|We’re squirreling away nuts from|
the commissary already for our provisioning.
Cruising provisioning confession time.
Yeah yeah, I wasn’t going to be one of those cruisers who complained about not being to eat the same stuff I ate in the United States. But last year, cruising the BAHAMAS, we whined about paying $6-8 for bags of Fritos when we paid $3 for the same thing in the U.S.
And nuts. We bought whole lotta nuts in the U.S. before we left; for the most part at very reasonable prices at JAX NAS — a huge naval commissary. We ran out a couple months before our cruising ended. We alternately lamented over their untimely absence opened our wallets twice as wide as we normally would for, ironically, peanuts.
Part of our over-reliance on Fritos and nuts are because thanks to our need to stick to a gluten free diet, much of the native fare was off limits, especially when it comes to crunchy food.
As far as we’re concerned, the basic cruiser food groups consist of
- bready and
Okay, it’s not really that bad, but….
- In hot climates we are thirsty a lot and plain water gets kinda boring. Beer, for the uninitiated to gluten-free food, is off limits.
- While we’re getting rocked sailing, the ease of hand-food is preferred, as opposed to eating two-handed with silverware off a sliding plate. PBJ (peanut butter and jelly sandwiches), our old cruising standby, isn’t the same on gluten-free rice crackers, flax seed or corn tortilla rollups.
- If we’re a ways between landfall and grocery stores or open air markets. we rely more on non-perishable food.
- When it’s humid and in the mid 80s or 90s, it’s better not to heat the boat up to cook.
- hummus — sometimes even home-made from dried chick peas, using veggies for dipping
- tuna salad
- fresh veg and fruit whenever we can
- lots of water
- and… nuts
|Panama to Marquesas is over 3,000 nautical miles – about|
a month of open water sailing.
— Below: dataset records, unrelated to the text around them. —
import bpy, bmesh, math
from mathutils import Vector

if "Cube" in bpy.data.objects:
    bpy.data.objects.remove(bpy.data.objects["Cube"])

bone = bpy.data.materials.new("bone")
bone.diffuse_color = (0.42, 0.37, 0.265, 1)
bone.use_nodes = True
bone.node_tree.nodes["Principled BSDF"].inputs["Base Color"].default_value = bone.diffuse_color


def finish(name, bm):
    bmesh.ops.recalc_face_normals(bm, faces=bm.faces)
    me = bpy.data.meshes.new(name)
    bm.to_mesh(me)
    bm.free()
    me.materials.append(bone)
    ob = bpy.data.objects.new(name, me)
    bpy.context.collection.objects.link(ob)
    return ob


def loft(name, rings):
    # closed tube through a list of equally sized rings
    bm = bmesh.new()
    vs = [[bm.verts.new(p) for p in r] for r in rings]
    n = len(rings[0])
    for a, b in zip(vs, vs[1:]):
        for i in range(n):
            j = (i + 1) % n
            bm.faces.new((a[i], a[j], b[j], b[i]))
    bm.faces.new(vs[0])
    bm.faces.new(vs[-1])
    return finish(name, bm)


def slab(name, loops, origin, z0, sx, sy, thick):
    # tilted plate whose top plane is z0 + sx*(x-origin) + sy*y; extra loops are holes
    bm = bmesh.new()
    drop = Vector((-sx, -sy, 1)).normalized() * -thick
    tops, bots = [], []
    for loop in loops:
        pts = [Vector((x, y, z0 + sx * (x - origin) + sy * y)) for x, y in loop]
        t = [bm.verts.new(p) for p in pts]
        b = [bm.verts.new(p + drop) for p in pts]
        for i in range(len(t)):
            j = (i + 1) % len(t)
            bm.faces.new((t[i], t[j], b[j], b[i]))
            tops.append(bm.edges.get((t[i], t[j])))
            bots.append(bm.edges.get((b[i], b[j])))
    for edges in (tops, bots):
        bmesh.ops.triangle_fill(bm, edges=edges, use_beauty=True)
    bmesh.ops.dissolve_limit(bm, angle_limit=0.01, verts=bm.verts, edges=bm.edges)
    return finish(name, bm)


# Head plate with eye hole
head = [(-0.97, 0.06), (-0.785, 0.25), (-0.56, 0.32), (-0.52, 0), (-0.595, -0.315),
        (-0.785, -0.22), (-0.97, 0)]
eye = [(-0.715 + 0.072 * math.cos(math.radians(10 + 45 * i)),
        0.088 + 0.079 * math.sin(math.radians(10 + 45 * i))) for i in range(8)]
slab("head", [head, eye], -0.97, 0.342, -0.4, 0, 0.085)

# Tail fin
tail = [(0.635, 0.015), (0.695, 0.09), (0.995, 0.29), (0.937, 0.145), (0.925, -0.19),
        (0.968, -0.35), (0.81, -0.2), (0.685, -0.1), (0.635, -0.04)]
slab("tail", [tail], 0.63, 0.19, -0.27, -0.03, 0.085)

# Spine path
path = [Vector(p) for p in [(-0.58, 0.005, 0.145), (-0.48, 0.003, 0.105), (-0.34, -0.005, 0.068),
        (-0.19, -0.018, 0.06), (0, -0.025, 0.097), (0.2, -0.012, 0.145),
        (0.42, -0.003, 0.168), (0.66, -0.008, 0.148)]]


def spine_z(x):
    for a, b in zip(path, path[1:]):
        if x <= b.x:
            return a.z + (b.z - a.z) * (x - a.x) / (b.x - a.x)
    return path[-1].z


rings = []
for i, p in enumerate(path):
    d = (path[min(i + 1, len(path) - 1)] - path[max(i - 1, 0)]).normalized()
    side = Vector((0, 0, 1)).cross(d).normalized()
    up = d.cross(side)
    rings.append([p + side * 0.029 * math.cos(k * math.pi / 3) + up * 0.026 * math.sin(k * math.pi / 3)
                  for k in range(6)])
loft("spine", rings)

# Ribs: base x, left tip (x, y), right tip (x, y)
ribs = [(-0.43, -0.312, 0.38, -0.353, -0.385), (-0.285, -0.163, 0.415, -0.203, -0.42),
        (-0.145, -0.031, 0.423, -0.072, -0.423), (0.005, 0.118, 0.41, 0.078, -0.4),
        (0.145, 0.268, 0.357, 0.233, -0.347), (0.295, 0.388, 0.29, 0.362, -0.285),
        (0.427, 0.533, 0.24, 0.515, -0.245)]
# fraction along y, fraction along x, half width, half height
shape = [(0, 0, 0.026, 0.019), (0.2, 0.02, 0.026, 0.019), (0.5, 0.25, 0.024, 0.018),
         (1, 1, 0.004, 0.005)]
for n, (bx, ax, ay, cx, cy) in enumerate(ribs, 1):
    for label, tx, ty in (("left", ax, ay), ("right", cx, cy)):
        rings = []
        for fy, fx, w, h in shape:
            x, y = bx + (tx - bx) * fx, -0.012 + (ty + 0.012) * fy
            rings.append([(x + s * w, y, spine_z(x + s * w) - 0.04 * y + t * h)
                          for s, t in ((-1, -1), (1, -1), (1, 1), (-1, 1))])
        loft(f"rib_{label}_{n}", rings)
Careful cruising provisioning is key.
Image courtesy of www.svquest.com/ChartsAndMaps.htm.